[Supplied data — start]

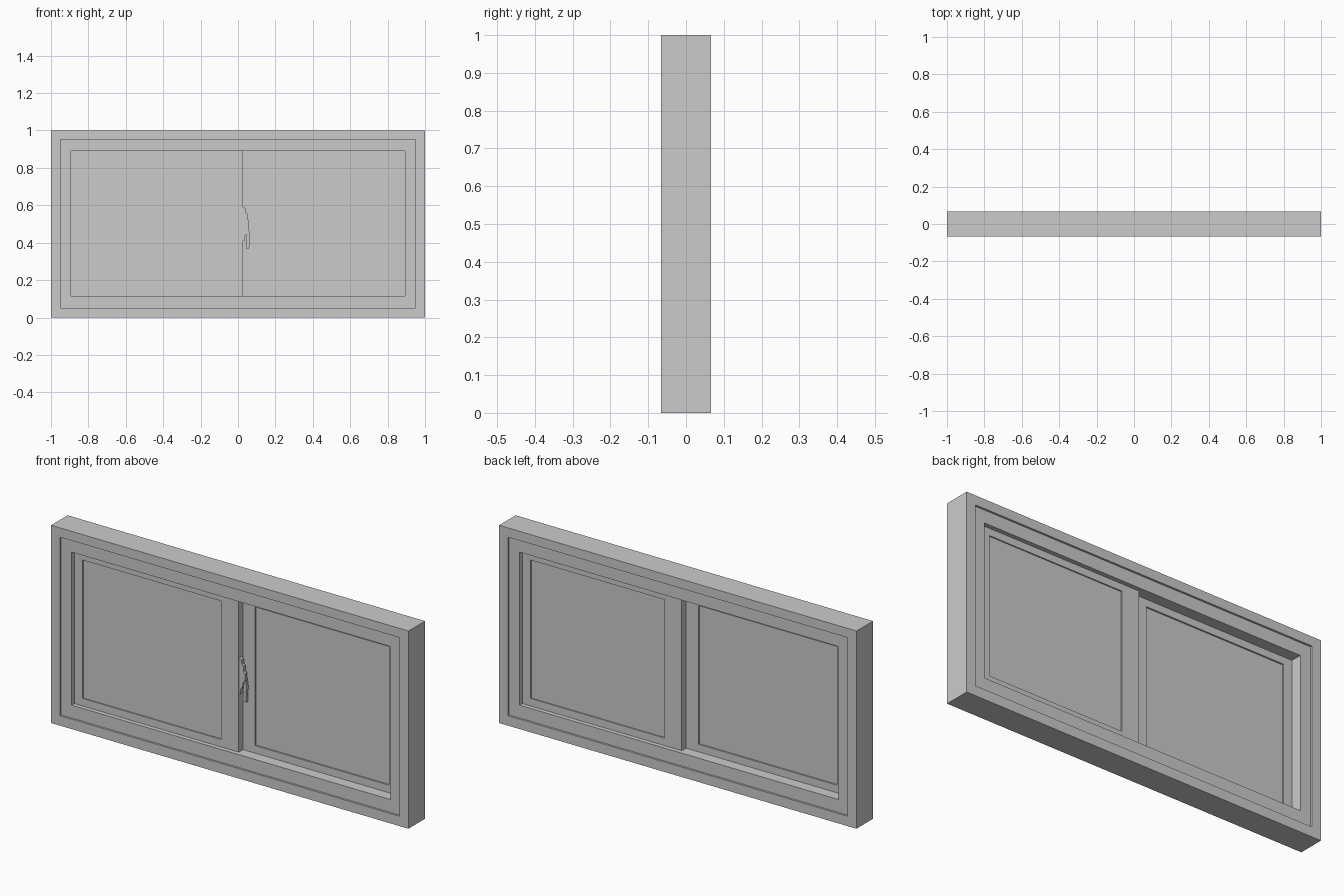
import bpy, bmesh

if "Cube" in bpy.data.objects:
    bpy.data.objects.remove(bpy.data.objects["Cube"])


def finish(name, bm):
    bmesh.ops.recalc_face_normals(bm, faces=bm.faces)
    me = bpy.data.meshes.new(name)
    bm.to_mesh(me)
    bm.free()
    ob = bpy.data.objects.new(name, me)
    bpy.context.collection.objects.link(ob)
    return ob


def ring(name, loops):
    """Closed rectangular ring lofted through (x0, x1, z0, z1, y) loops."""
    bm = bmesh.new()
    rows = [[bm.verts.new((x, y, z)) for x, z in
             ((x0, z0), (x1, z0), (x1, z1), (x0, z1))]
            for x0, x1, z0, z1, y in loops]
    for a, b in zip(rows, rows[1:] + rows[:1]):
        for i in range(4):
            j = (i + 1) % 4
            bm.faces.new((a[i], a[j], b[j], b[i]))
    return finish(name, bm)


def extrude_xz(name, pts, y0, y1):
    """Extrude an outline drawn in the front plane from y0 to y1."""
    bm = bmesh.new()
    face = bm.faces.new([bm.verts.new((x, y0, z)) for x, z in pts])
    out = bmesh.ops.extrude_face_region(bm, geom=[face])
    moved = [v for v in out["geom"] if isinstance(v, bmesh.types.BMVert)]
    bmesh.ops.translate(bm, verts=moved, vec=(0, y1 - y0, 0))
    return finish(name, bm)


def box(name, x0, x1, z0, z1, y0, y1):
    return extrude_xz(name, [(x0, z0), (x1, z0), (x1, z1), (x0, z1)], y0, y1)


def sash(name, outer, inner, y0, y1, recess_front, recess_back):
    """Sash frame with its recessed pane."""
    ring(name + "_sash", [(*outer, y0), (*inner, y0), (*inner, y1), (*outer, y1)])
    box(name + "_pane", *inner, y0 + recess_front, y1 - recess_back)


# Outer frame: stepped on front and back
D, S = 0.066, 0.056
OUT = (-1, 1, 0, 1)
STEP = (-0.95, 0.95, 0.05, 0.953)
OPEN = (-0.892, 0.892, 0.115, 0.889)
ring("outer_frame", [(*OUT, -D), (*STEP, -D), (*STEP, -S), (*OPEN, -S),
                     (*OPEN, S), (*STEP, S), (*STEP, D), (*OUT, D)])

# Sliding sashes: left one in front, right one behind
sash("front", (-0.892, 0.028, 0.115, 0.889), (-0.845, -0.07, 0.153, 0.853),
     -0.034, -0.0005, 0.006, 0.008)
sash("rear", (0.0, 0.892, 0.115, 0.889), (0.096, 0.845, 0.153, 0.853),
     0.0005, 0.034, 0.008, 0.006)

# Latch on the end of the front sash: stepped body and lever
extrude_xz("latch_body", [
    (0.028, 0.41), (0.036, 0.41), (0.036, 0.435), (0.045, 0.445),
    (0.05, 0.47), (0.06, 0.485), (0.06, 0.52), (0.051, 0.525),
    (0.051, 0.555), (0.043, 0.56), (0.04, 0.585), (0.028, 0.59)],
    -0.03, -0.012)
extrude_xz("latch_lever", [
    (0.042, 0.37), (0.06, 0.37), (0.062, 0.45), (0.056, 0.49),
    (0.05, 0.49), (0.044, 0.43)], -0.022, -0.006)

[Supplied data — finish]

> Problem requirements: Every line of the material must be returned exactly; leave the images out.

> Response to this task:
import bpy, bmesh

if "Cube" in bpy.data.objects:
    bpy.data.objects.remove(bpy.data.objects["Cube"])


def finish(name, bm):
    bmesh.ops.recalc_face_normals(bm, faces=bm.faces)
    me = bpy.data.meshes.new(name)
    bm.to_mesh(me)
    bm.free()
    ob = bpy.data.objects.new(name, me)
    bpy.context.collection.objects.link(ob)
    return ob


def ring(name, loops):
    """Closed rectangular ring lofted through (x0, x1, z0, z1, y) loops."""
    bm = bmesh.new()
    rows = [[bm.verts.new((x, y, z)) for x, z in
             ((x0, z0), (x1, z0), (x1, z1), (x0, z1))]
            for x0, x1, z0, z1, y in loops]
    for a, b in zip(rows, rows[1:] + rows[:1]):
        for i in range(4):
            j = (i + 1) % 4
            bm.faces.new((a[i], a[j], b[j], b[i]))
    return finish(name, bm)


def extrude_xz(name, pts, y0, y1):
    """Extrude an outline drawn in the front plane from y0 to y1."""
    bm = bmesh.new()
    face = bm.faces.new([bm.verts.new((x, y0, z)) for x, z in pts])
    out = bmesh.ops.extrude_face_region(bm, geom=[face])
    moved = [v for v in out["geom"] if isinstance(v, bmesh.types.BMVert)]
    bmesh.ops.translate(bm, verts=moved, vec=(0, y1 - y0, 0))
    return finish(name, bm)


def box(name, x0, x1, z0, z1, y0, y1):
    return extrude_xz(name, [(x0, z0), (x1, z0), (x1, z1), (x0, z1)], y0, y1)


def sash(name, outer, inner, y0, y1, recess_front, recess_back):
    """Sash frame with its recessed pane."""
    ring(name + "_sash", [(*outer, y0), (*inner, y0), (*inner, y1), (*outer, y1)])
    box(name + "_pane", *inner, y0 + recess_front, y1 - recess_back)


# Outer frame: stepped on front and back
D, S = 0.066, 0.056
OUT = (-1, 1, 0, 1)
STEP = (-0.95, 0.95, 0.05, 0.953)
OPEN = (-0.892, 0.892, 0.115, 0.889)
ring("outer_frame", [(*OUT, -D), (*STEP, -D), (*STEP, -S), (*OPEN, -S),
                     (*OPEN, S), (*STEP, S), (*STEP, D), (*OUT, D)])

# Sliding sashes: left one in front, right one behind
sash("front", (-0.892, 0.028, 0.115, 0.889), (-0.845, -0.07, 0.153, 0.853),
     -0.034, -0.0005, 0.006, 0.008)
sash("rear", (0.0, 0.892, 0.115, 0.889), (0.096, 0.845, 0.153, 0.853),
     0.0005, 0.034, 0.008, 0.006)

# Latch on the end of the front sash: stepped body and lever
extrude_xz("latch_body", [
    (0.028, 0.41), (0.036, 0.41), (0.036, 0.435), (0.045, 0.445),
    (0.05, 0.47), (0.06, 0.485), (0.06, 0.52), (0.051, 0.525),
    (0.051, 0.555), (0.043, 0.56), (0.04, 0.585), (0.028, 0.59)],
    -0.03, -0.012)
extrude_xz("latch_lever", [
    (0.042, 0.37), (0.06, 0.37), (0.062, 0.45), (0.056, 0.49),
    (0.05, 0.49), (0.044, 0.43)], -0.022, -0.006)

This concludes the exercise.